== Segment start ==

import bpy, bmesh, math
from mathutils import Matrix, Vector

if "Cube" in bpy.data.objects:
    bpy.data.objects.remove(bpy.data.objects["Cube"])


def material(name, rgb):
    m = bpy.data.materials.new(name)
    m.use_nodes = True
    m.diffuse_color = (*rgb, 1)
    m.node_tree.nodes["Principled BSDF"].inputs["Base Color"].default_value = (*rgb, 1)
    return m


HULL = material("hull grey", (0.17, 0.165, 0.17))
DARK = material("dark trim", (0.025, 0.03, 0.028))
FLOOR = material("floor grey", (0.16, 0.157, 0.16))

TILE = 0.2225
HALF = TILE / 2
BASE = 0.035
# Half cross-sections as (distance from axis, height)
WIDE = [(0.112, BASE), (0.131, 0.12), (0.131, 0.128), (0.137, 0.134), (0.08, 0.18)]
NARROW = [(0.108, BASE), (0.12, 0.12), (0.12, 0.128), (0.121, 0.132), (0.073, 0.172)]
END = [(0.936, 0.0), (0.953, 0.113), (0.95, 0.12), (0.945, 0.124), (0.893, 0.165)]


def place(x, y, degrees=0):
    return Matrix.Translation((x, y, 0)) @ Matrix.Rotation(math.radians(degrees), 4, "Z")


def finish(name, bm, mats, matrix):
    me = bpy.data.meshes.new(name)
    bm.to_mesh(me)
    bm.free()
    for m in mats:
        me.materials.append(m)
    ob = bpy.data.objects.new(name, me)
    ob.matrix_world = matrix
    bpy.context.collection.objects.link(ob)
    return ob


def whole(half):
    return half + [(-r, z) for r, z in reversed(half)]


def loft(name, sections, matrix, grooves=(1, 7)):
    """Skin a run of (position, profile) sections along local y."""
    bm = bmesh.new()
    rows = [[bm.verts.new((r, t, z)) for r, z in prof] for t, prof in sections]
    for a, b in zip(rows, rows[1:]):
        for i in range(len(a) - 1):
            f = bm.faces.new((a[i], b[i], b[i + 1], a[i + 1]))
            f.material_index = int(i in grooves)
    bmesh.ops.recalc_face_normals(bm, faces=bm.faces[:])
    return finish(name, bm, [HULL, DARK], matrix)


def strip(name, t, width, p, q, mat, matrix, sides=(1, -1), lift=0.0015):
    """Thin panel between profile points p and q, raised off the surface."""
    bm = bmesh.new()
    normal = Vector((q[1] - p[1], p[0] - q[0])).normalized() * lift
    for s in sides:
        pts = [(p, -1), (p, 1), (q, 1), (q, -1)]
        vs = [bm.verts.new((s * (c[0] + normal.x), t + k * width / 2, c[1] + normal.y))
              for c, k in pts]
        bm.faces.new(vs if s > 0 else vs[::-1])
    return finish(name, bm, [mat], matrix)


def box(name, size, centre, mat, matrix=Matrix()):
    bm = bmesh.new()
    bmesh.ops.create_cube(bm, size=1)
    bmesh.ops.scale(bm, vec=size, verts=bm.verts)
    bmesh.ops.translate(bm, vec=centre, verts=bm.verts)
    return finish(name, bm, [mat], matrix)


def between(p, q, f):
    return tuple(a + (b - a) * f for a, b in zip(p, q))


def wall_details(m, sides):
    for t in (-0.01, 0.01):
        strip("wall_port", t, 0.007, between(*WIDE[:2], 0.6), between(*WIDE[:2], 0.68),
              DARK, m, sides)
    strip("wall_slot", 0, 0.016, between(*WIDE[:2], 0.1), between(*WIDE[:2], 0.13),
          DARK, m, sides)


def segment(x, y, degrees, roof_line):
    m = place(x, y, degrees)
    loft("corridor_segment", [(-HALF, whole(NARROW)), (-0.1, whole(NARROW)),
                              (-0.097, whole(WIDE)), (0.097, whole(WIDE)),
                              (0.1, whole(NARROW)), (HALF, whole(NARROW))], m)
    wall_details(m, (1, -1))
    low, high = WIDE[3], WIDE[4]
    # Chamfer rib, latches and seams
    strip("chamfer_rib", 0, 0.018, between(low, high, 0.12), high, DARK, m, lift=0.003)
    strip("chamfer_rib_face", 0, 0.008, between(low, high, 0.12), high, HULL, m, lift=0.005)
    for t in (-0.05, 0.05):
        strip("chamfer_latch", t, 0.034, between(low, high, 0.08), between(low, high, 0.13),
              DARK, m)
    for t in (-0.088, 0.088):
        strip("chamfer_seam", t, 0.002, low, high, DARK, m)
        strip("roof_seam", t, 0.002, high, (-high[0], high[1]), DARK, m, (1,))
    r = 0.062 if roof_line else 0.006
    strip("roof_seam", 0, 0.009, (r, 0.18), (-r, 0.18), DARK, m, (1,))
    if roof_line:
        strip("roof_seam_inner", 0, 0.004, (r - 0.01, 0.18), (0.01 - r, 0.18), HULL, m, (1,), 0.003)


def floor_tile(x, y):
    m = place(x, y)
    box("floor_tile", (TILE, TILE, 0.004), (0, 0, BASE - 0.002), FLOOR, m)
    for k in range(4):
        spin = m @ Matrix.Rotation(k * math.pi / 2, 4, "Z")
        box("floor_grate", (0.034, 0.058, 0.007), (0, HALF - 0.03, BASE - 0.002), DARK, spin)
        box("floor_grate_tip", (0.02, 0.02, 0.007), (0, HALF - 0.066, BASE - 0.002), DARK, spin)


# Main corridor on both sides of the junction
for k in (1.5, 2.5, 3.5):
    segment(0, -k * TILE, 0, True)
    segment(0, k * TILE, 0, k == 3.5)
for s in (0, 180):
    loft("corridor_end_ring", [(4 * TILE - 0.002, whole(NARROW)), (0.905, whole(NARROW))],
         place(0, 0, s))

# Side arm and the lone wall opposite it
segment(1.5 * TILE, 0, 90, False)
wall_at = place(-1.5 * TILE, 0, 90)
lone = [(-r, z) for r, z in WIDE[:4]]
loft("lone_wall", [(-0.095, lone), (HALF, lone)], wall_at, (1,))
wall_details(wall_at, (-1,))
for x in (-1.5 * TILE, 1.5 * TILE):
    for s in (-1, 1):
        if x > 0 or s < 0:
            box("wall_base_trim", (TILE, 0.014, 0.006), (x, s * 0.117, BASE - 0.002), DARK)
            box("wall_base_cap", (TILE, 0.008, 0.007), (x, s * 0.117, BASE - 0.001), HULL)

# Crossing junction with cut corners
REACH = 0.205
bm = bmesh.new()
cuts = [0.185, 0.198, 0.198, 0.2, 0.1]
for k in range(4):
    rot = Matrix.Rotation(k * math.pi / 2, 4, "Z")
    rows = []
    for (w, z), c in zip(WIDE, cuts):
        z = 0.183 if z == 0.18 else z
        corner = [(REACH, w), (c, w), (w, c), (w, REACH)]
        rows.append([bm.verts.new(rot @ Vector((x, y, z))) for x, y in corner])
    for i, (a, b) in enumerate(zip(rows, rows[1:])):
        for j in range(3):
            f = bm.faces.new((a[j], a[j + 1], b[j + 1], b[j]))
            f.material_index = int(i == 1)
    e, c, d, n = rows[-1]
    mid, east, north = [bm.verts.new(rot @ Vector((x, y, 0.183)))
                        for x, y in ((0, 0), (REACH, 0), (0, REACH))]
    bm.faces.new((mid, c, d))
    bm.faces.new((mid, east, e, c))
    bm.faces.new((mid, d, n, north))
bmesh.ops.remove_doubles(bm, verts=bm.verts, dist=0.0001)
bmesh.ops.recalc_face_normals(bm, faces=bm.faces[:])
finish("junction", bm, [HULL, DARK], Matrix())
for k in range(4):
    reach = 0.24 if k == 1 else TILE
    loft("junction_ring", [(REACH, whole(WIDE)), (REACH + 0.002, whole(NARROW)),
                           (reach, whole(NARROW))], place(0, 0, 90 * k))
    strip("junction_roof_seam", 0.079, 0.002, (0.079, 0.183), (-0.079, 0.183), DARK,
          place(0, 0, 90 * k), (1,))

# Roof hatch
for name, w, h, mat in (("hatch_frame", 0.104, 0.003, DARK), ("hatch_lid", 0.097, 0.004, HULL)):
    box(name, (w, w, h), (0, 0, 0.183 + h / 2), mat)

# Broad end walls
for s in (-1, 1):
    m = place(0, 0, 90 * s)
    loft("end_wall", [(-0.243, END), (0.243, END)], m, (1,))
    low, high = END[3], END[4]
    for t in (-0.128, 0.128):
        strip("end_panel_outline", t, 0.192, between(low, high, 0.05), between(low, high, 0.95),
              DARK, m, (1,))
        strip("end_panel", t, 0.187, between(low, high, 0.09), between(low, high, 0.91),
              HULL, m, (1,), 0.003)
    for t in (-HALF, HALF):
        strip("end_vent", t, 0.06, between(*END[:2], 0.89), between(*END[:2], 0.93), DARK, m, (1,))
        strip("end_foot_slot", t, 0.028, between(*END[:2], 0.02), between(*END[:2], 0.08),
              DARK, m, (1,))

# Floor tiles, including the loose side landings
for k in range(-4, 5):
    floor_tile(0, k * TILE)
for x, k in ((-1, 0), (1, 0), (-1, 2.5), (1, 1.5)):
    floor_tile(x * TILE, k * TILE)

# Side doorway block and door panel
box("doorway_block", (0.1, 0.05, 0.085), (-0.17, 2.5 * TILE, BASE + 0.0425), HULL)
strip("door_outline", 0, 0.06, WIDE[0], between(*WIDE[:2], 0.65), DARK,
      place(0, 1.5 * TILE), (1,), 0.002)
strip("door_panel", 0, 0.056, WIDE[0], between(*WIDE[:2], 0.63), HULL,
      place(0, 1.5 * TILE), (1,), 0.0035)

== Segment end ==

Please write out, exactly as they appear above, only the lines in the stretch from the line with "place(0, 0, s))" through the line with "cuts = [0.185, 0.198, 0.198, 0.2, 0.1]".

         place(0, 0, s))

# Side arm and the lone wall opposite it
segment(1.5 * TILE, 0, 90, False)
wall_at = place(-1.5 * TILE, 0, 90)
lone = [(-r, z) for r, z in WIDE[:4]]
loft("lone_wall", [(-0.095, lone), (HALF, lone)], wall_at, (1,))
wall_details(wall_at, (-1,))
for x in (-1.5 * TILE, 1.5 * TILE):
    for s in (-1, 1):
        if x > 0 or s < 0:
            box("wall_base_trim", (TILE, 0.014, 0.006), (x, s * 0.117, BASE - 0.002), DARK)
            box("wall_base_cap", (TILE, 0.008, 0.007), (x, s * 0.117, BASE - 0.001), HULL)

# Crossing junction with cut corners
REACH = 0.205
bm = bmesh.new()
cuts = [0.185, 0.198, 0.198, 0.2, 0.1]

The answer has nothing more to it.